- **HOW TO COMPLETE THIS TASK**:
Any picture in the material should be left out, while all other lines are copied exactly.

- **MATERIAL SHOWN**:
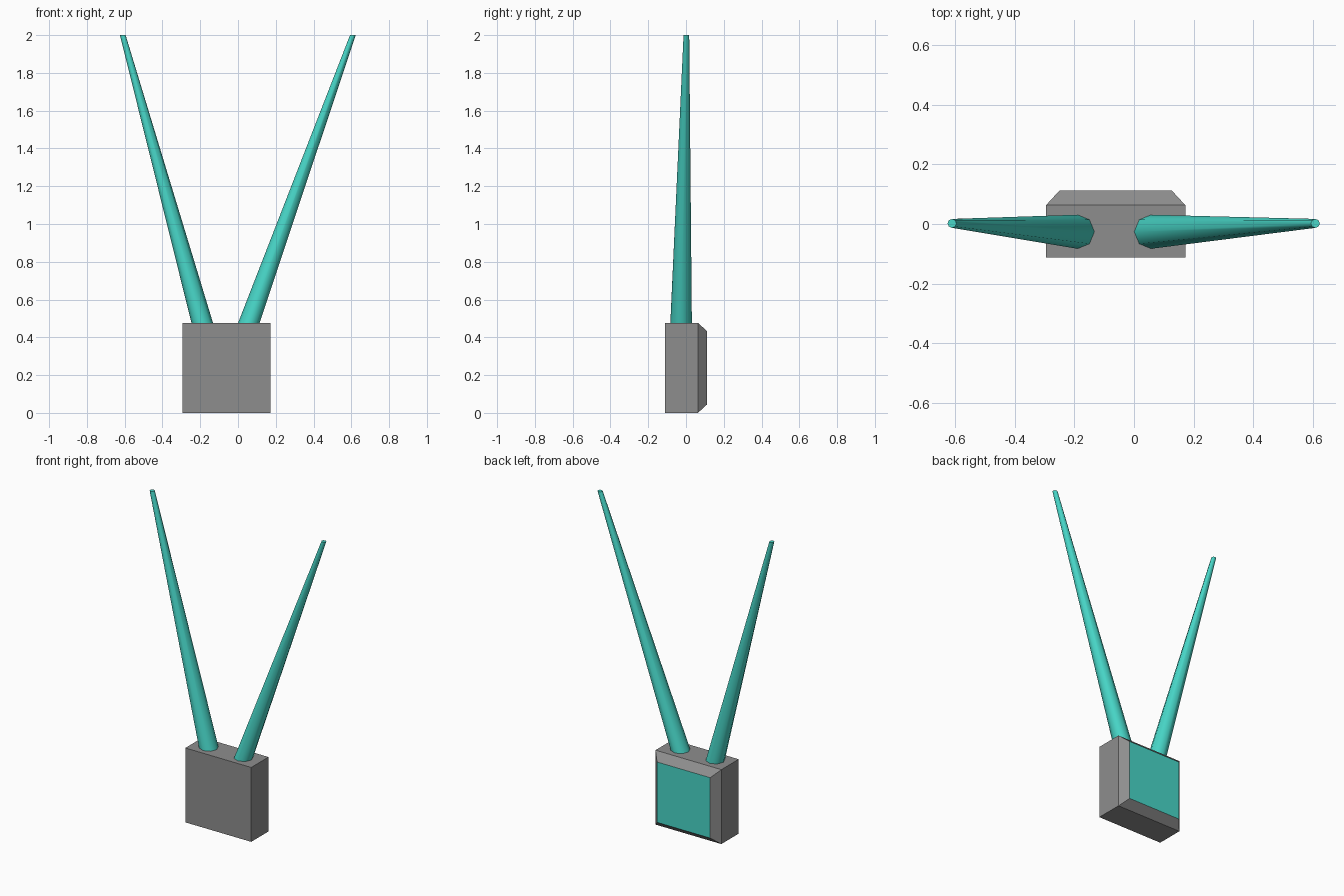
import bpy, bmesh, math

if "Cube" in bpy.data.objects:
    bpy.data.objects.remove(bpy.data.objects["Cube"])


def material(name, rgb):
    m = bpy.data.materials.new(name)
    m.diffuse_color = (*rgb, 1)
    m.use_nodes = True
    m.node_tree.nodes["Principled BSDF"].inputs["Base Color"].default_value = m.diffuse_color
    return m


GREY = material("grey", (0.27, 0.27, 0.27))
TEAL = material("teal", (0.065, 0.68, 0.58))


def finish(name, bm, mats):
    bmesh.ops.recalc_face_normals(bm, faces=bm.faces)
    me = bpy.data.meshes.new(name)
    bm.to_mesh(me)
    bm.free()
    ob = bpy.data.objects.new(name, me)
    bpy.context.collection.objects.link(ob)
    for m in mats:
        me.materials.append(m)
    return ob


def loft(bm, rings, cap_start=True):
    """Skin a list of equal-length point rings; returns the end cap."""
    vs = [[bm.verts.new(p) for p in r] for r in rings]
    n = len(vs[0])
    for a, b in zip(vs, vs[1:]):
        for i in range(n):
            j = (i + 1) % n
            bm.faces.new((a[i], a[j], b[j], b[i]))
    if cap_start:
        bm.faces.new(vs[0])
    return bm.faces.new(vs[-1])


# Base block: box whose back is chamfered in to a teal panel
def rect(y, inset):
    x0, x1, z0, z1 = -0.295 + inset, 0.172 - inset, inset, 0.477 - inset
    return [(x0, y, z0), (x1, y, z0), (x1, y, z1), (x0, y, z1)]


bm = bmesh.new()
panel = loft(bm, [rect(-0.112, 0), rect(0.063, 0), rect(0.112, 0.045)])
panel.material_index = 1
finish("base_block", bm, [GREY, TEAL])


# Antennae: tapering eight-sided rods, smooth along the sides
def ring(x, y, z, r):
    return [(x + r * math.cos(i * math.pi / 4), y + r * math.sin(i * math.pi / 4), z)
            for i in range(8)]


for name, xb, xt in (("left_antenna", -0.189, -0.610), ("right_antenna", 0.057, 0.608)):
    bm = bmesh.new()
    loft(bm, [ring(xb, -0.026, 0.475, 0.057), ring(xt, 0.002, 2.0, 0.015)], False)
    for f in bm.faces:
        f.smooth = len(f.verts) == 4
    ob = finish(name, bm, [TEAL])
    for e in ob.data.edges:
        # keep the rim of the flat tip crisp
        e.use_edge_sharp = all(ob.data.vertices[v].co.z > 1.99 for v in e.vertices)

- **SOLUTION FOR THIS TASK**:
import bpy, bmesh, math

if "Cube" in bpy.data.objects:
    bpy.data.objects.remove(bpy.data.objects["Cube"])


def material(name, rgb):
    m = bpy.data.materials.new(name)
    m.diffuse_color = (*rgb, 1)
    m.use_nodes = True
    m.node_tree.nodes["Principled BSDF"].inputs["Base Color"].default_value = m.diffuse_color
    return m


GREY = material("grey", (0.27, 0.27, 0.27))
TEAL = material("teal", (0.065, 0.68, 0.58))


def finish(name, bm, mats):
    bmesh.ops.recalc_face_normals(bm, faces=bm.faces)
    me = bpy.data.meshes.new(name)
    bm.to_mesh(me)
    bm.free()
    ob = bpy.data.objects.new(name, me)
    bpy.context.collection.objects.link(ob)
    for m in mats:
        me.materials.append(m)
    return ob


def loft(bm, rings, cap_start=True):
    """Skin a list of equal-length point rings; returns the end cap."""
    vs = [[bm.verts.new(p) for p in r] for r in rings]
    n = len(vs[0])
    for a, b in zip(vs, vs[1:]):
        for i in range(n):
            j = (i + 1) % n
            bm.faces.new((a[i], a[j], b[j], b[i]))
    if cap_start:
        bm.faces.new(vs[0])
    return bm.faces.new(vs[-1])


# Base block: box whose back is chamfered in to a teal panel
def rect(y, inset):
    x0, x1, z0, z1 = -0.295 + inset, 0.172 - inset, inset, 0.477 - inset
    return [(x0, y, z0), (x1, y, z0), (x1, y, z1), (x0, y, z1)]


bm = bmesh.new()
panel = loft(bm, [rect(-0.112, 0), rect(0.063, 0), rect(0.112, 0.045)])
panel.material_index = 1
finish("base_block", bm, [GREY, TEAL])


# Antennae: tapering eight-sided rods, smooth along the sides
def ring(x, y, z, r):
    return [(x + r * math.cos(i * math.pi / 4), y + r * math.sin(i * math.pi / 4), z)
            for i in range(8)]


for name, xb, xt in (("left_antenna", -0.189, -0.610), ("right_antenna", 0.057, 0.608)):
    bm = bmesh.new()
    loft(bm, [ring(xb, -0.026, 0.475, 0.057), ring(xt, 0.002, 2.0, 0.015)], False)
    for f in bm.faces:
        f.smooth = len(f.verts) == 4
    ob = finish(name, bm, [TEAL])
    for e in ob.data.edges:
        # keep the rim of the flat tip crisp
        e.use_edge_sharp = all(ob.data.vertices[v].co.z > 1.99 for v in e.vertices)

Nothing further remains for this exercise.